Moyra Donaldson's Miracle Fruit

Poet explores 'freakery' and loss in new collection

Miracle Fruit, the fourth collection from Northern Irish poet Moyra Donaldson, is dominated by the writer’s fascination for the 18th century Enlightenment period, the physical freakery of those who live on the ‘margin’ and a personal, tangible sense of loss.

Following on from the universally well-received collection The Horse’s Nest (2006), also published by Lagan Press, Donaldson’s new collection shows a poet confident in her ability to reflect all that interests her and ultimately also her readers.

Whether it is pondering on the ‘accomplishments’ of 18th century surgeon John Hunter and his need to acquire the skeleton of the Irish giant, or channelling the voice of Mary Patterson, one of Burke & Hare’s cadavers; speaking as conjoined twin Violet Hilton, or writing about Gizel Steevans, the pig-faced woman of Dublin, Miracle Fruit shows the expansive and diverse interests of the poet, as well as a remarkable empathy and compassion for her subjects.

'I don’t feel as if I write "as a woman", rather I write about what interests me. Women in society now and in the past is one of the themes that I am drawn to,' explains Donaldson.

'One of the things that struck me about the research I did for some of the poems was the sense that there really is nothing new in terms of human society. All the things that we tend to think of as exclusive to our modern age and thinking, can be seen in our history, perhaps couched in different terms, but still recognisable.
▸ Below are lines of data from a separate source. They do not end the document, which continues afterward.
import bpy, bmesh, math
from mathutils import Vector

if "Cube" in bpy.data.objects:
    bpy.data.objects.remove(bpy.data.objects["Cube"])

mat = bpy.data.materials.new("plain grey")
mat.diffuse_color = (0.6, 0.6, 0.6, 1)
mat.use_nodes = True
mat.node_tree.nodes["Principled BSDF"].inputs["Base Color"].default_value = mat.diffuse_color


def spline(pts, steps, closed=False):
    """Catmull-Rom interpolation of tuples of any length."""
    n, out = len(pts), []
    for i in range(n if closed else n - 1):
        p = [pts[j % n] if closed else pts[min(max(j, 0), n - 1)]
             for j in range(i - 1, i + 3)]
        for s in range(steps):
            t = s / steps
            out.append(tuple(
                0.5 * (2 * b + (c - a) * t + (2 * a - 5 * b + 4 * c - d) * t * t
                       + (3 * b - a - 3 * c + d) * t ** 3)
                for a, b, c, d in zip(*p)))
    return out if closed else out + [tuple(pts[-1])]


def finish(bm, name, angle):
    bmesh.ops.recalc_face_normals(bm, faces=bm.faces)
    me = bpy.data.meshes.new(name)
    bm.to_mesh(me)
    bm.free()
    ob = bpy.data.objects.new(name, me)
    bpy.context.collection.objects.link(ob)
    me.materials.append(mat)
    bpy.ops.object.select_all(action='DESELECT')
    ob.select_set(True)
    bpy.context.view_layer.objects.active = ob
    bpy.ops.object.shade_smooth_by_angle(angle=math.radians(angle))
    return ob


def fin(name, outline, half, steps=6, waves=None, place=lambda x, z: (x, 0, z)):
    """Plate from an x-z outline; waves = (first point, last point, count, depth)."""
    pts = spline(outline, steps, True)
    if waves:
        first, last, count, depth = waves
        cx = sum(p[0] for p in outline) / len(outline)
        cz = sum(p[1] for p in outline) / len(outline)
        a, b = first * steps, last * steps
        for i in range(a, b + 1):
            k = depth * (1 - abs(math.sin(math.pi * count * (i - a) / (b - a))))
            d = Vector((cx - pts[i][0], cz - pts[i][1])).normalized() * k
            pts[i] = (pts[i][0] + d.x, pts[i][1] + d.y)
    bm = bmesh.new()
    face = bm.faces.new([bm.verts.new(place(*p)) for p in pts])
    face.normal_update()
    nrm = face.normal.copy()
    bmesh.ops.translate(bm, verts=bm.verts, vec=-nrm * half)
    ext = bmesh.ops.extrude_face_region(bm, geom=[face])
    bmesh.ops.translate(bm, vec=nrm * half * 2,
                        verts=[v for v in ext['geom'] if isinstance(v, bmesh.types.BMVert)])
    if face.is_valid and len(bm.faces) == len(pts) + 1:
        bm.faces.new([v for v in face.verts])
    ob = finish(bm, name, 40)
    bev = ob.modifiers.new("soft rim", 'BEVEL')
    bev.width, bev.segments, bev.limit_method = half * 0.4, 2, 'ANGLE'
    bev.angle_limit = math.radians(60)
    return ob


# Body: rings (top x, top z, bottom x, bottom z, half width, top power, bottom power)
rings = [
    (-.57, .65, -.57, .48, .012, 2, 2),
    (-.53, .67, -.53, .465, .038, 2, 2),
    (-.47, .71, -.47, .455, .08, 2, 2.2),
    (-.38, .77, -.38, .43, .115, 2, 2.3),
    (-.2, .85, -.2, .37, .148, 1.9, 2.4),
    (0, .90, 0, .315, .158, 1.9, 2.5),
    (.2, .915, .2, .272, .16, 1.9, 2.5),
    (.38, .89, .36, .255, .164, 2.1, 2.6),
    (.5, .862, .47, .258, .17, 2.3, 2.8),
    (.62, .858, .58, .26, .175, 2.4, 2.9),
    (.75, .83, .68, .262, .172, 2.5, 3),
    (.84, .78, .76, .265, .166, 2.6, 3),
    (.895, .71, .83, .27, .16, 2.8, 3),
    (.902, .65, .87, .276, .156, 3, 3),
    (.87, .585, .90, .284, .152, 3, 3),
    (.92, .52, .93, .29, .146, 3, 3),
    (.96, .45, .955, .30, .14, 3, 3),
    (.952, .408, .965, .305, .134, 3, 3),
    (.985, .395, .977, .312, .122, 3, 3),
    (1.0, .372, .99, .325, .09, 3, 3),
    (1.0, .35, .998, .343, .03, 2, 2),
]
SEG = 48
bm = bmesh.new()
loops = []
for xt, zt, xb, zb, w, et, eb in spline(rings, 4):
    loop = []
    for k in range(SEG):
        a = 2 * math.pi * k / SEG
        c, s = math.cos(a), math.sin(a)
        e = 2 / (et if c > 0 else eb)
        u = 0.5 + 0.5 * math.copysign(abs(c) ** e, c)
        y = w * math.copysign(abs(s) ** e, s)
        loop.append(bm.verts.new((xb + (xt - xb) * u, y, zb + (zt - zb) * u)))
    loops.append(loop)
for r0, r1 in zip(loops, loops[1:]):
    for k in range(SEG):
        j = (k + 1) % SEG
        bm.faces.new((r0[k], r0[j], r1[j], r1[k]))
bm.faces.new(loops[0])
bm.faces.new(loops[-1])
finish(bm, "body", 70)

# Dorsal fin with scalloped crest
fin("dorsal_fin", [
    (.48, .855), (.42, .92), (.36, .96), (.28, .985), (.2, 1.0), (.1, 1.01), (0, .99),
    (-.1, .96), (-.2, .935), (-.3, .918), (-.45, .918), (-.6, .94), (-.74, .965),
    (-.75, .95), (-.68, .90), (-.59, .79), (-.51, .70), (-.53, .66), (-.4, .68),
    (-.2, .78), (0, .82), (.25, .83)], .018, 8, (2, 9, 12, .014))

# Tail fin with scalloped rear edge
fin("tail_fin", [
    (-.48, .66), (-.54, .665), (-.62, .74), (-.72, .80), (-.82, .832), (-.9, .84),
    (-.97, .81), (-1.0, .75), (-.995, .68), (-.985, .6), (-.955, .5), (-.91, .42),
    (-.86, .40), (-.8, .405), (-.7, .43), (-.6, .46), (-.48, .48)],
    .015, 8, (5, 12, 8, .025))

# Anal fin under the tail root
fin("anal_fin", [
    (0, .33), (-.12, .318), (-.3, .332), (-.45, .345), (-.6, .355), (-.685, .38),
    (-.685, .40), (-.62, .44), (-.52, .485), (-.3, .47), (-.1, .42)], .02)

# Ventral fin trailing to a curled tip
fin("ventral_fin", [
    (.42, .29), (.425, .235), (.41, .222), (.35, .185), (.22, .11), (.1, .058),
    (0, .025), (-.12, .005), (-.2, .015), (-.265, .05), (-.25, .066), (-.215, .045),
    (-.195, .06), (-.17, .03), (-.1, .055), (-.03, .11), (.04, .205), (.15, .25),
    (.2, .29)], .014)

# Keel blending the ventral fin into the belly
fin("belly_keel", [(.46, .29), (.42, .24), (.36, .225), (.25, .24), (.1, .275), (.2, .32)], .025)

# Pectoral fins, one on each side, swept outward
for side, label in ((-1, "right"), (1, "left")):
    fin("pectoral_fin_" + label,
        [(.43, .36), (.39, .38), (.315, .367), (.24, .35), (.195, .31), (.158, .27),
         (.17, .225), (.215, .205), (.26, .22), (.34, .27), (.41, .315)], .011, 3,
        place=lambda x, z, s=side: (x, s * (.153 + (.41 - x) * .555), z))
That is one of the themes of the collection, for example 'How to Make a Pig Faced Lady' - and what was said by the tabloids about Jade Goody.'

Donaldson is certainly interested in the plight of women through the ages and while asking if anything has really changed, shows a protection for her subjects, voicing their anger where appropriate. In 'Mary Patterson', inspired by one of Burke & Hare’s victims, the poem opens and ends poignantly:

Plied with gin, stupefied,
Burke’s knee on my breast,
Hare’s hand across my breath
‘til the life is pressed out of me
Then I’m delivered to your door
And you Mr Ferguson, surgeon
In training, looking at me
In your professional capacity

As I looked at you in mine
just two nights previous.
You still want to use me.

Donaldson adds: 'I can’t pick a favourite poem in the collection – it would be like being asked to pick a favourite child!

'There are poems which are central to the collection in that they were the starting points for other ideas, poems from which the themes and shape of the collection grew: 'Hogarth', 'Self Portrait with Pug', 'Experiment on a bird in an Air Pump' and of course, 'The Skeleton of The Great Irish Giant', which in turn introduced me to the fascinating character of John Hunter.”

Donaldson will be reading from Miracle Fruit on Tuesday, November 9, in the Non-Subscribing Church, Rosemary Street, Belfast from 7pm. She was supported by Arts Council of Northern Ireland with an Individual Artists Award in working on this collection.

Published by Lagan Press with assistance from the Arts Council of Northern Ireland, Miracle Fruit is priced at £9.99 and is available from all good book shops and on line at